[Problem description] Print the data below again in full, exactly as it stands, with no images.

Data extracted from a collection
◇ ◇ ◇ ◇ ◇ ◇ ◇

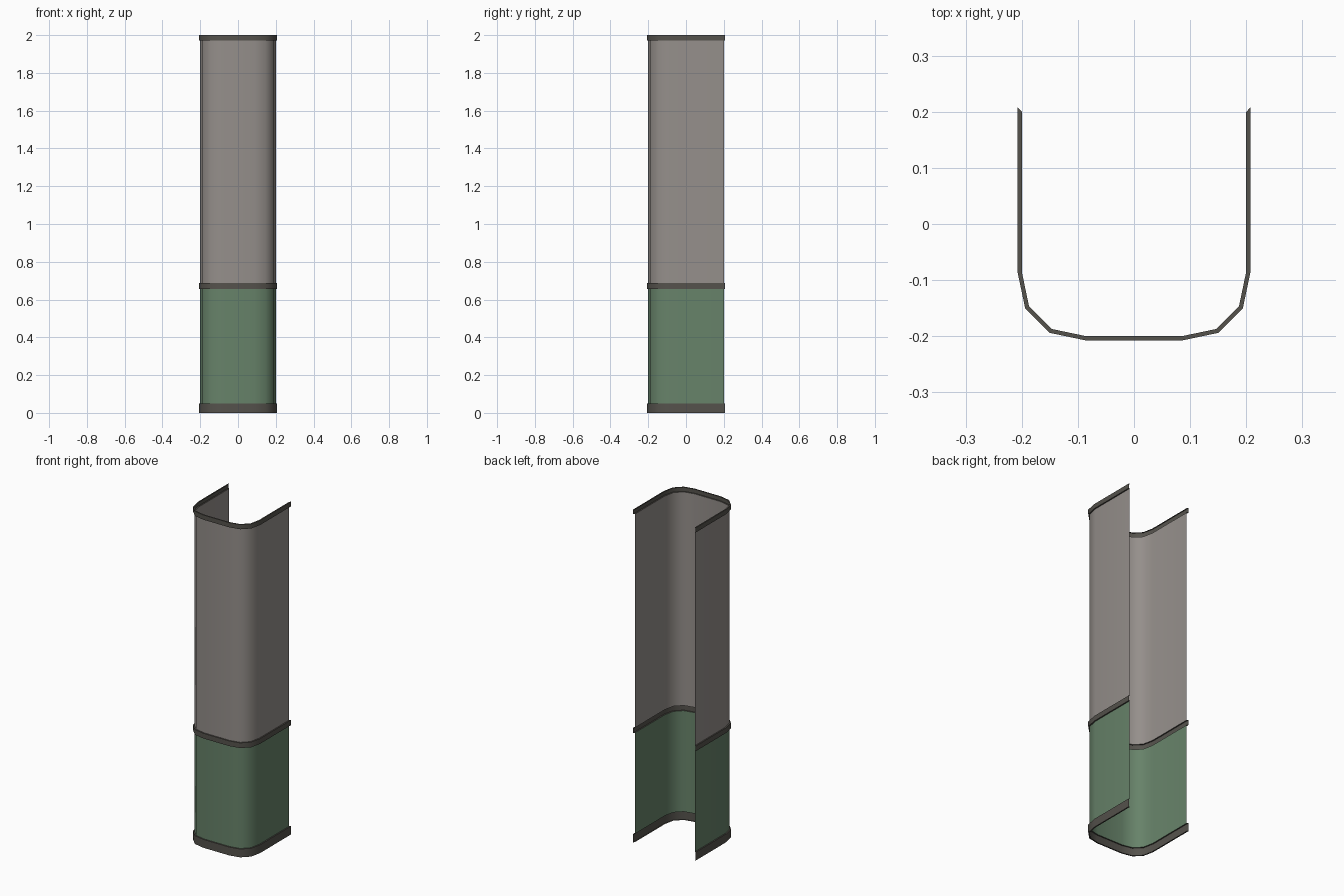
import bpy, math

if "Cube" in bpy.data.objects:
    bpy.data.objects.remove(bpy.data.objects["Cube"])

def material(name, col):
    m = bpy.data.materials.new(name)
    m.diffuse_color = (*col, 1)
    m.use_nodes = True
    m.node_tree.nodes["Principled BSDF"].inputs["Base Color"].default_value = m.diffuse_color
    return m

grey = material("warm_grey_wall", (0.300, 0.275, 0.258))
green = material("muted_green_wall", (0.135, 0.225, 0.142))
dark = material("dark_trim", (0.090, 0.084, 0.072))

# U-shaped plan with rounded front corners, open at the back
half = [(0.2, 0.2), (0.2, -0.085), (0.187, -0.147), (0.147, -0.187), (0.085, -0.2)]
PLAN = half + [(-x, y) for x, y in reversed(half)]

def offset_plan(d):
    """Push the plan outwards by d with mitred corners and back ends."""
    def normal(a, b):
        dx, dy = b[0] - a[0], b[1] - a[1]
        l = math.hypot(dx, dy)
        return (dy / l * -1, dx / l)   # replaced by outward sign below
    segs = [normal(PLAN[i], PLAN[i + 1]) for i in range(len(PLAN) - 1)]
    segs = [(-n[0], -n[1]) if n[0] * (PLAN[i][0] + PLAN[i + 1][0]) +
            n[1] * (PLAN[i][1] + PLAN[i + 1][1]) < 0 else n for i, n in enumerate(segs)]
    segs = [(0, 1)] + segs + [(0, 1)]
    out = []
    for p, a, b in zip(PLAN, segs, segs[1:]):
        k = d / (1 + a[0] * b[0] + a[1] * b[1])
        out.append((p[0] + (a[0] + b[0]) * k, p[1] + (a[1] + b[1]) * k))
    return out

def strip(name, profile, mat):
    """Sweep an (offset, height) profile around the plan."""
    verts, faces, n = [], [], len(PLAN)
    for d, z in profile:
        verts += [(x, y, z) for x, y in offset_plan(d)]
    for r in range(len(profile) - 1):
        for i in range(n - 1):
            a = r * n + i
            faces.append((a + 1, a, a + n, a + n + 1))
    me = bpy.data.meshes.new(name)
    me.from_pydata(verts, [], faces)
    me.materials.append(mat)
    ob = bpy.data.objects.new(name, me)
    bpy.context.collection.objects.link(ob)
    bpy.context.view_layer.objects.active = ob
    ob.select_set(True)
    bpy.ops.object.shade_smooth_by_angle(angle=math.radians(40))
    ob.select_set(False)
    return ob

# Wall panels
strip("lower_wall", [(0, 0.05), (0, 0.657)], green)
strip("upper_wall", [(0, 0.688), (0, 1.972)], grey)

# Protruding trim bands
T = 0.0075
for name, z0, z1 in (("base_trim", 0, 0.05), ("middle_trim", 0.657, 0.688), ("top_trim", 1.972, 2.0)):
    strip(name, [(0, z0), (T, z0), (T, z1), (0, z1)], dark)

◇ ◇ ◇ ◇ ◇ ◇ ◇

[The completed task]
import bpy, math

if "Cube" in bpy.data.objects:
    bpy.data.objects.remove(bpy.data.objects["Cube"])

def material(name, col):
    m = bpy.data.materials.new(name)
    m.diffuse_color = (*col, 1)
    m.use_nodes = True
    m.node_tree.nodes["Principled BSDF"].inputs["Base Color"].default_value = m.diffuse_color
    return m

grey = material("warm_grey_wall", (0.300, 0.275, 0.258))
green = material("muted_green_wall", (0.135, 0.225, 0.142))
dark = material("dark_trim", (0.090, 0.084, 0.072))

# U-shaped plan with rounded front corners, open at the back
half = [(0.2, 0.2), (0.2, -0.085), (0.187, -0.147), (0.147, -0.187), (0.085, -0.2)]
PLAN = half + [(-x, y) for x, y in reversed(half)]

def offset_plan(d):
    """Push the plan outwards by d with mitred corners and back ends."""
    def normal(a, b):
        dx, dy = b[0] - a[0], b[1] - a[1]
        l = math.hypot(dx, dy)
        return (dy / l * -1, dx / l)   # replaced by outward sign below
    segs = [normal(PLAN[i], PLAN[i + 1]) for i in range(len(PLAN) - 1)]
    segs = [(-n[0], -n[1]) if n[0] * (PLAN[i][0] + PLAN[i + 1][0]) +
            n[1] * (PLAN[i][1] + PLAN[i + 1][1]) < 0 else n for i, n in enumerate(segs)]
    segs = [(0, 1)] + segs + [(0, 1)]
    out = []
    for p, a, b in zip(PLAN, segs, segs[1:]):
        k = d / (1 + a[0] * b[0] + a[1] * b[1])
        out.append((p[0] + (a[0] + b[0]) * k, p[1] + (a[1] + b[1]) * k))
    return out

def strip(name, profile, mat):
    """Sweep an (offset, height) profile around the plan."""
    verts, faces, n = [], [], len(PLAN)
    for d, z in profile:
        verts += [(x, y, z) for x, y in offset_plan(d)]
    for r in range(len(profile) - 1):
        for i in range(n - 1):
            a = r * n + i
            faces.append((a + 1, a, a + n, a + n + 1))
    me = bpy.data.meshes.new(name)
    me.from_pydata(verts, [], faces)
    me.materials.append(mat)
    ob = bpy.data.objects.new(name, me)
    bpy.context.collection.objects.link(ob)
    bpy.context.view_layer.objects.active = ob
    ob.select_set(True)
    bpy.ops.object.shade_smooth_by_angle(angle=math.radians(40))
    ob.select_set(False)
    return ob

# Wall panels
strip("lower_wall", [(0, 0.05), (0, 0.657)], green)
strip("upper_wall", [(0, 0.688), (0, 1.972)], grey)

# Protruding trim bands
T = 0.0075
for name, z0, z1 in (("base_trim", 0, 0.05), ("middle_trim", 0.657, 0.688), ("top_trim", 1.972, 2.0)):
    strip(name, [(0, z0), (T, z0), (T, z1), (0, z1)], dark)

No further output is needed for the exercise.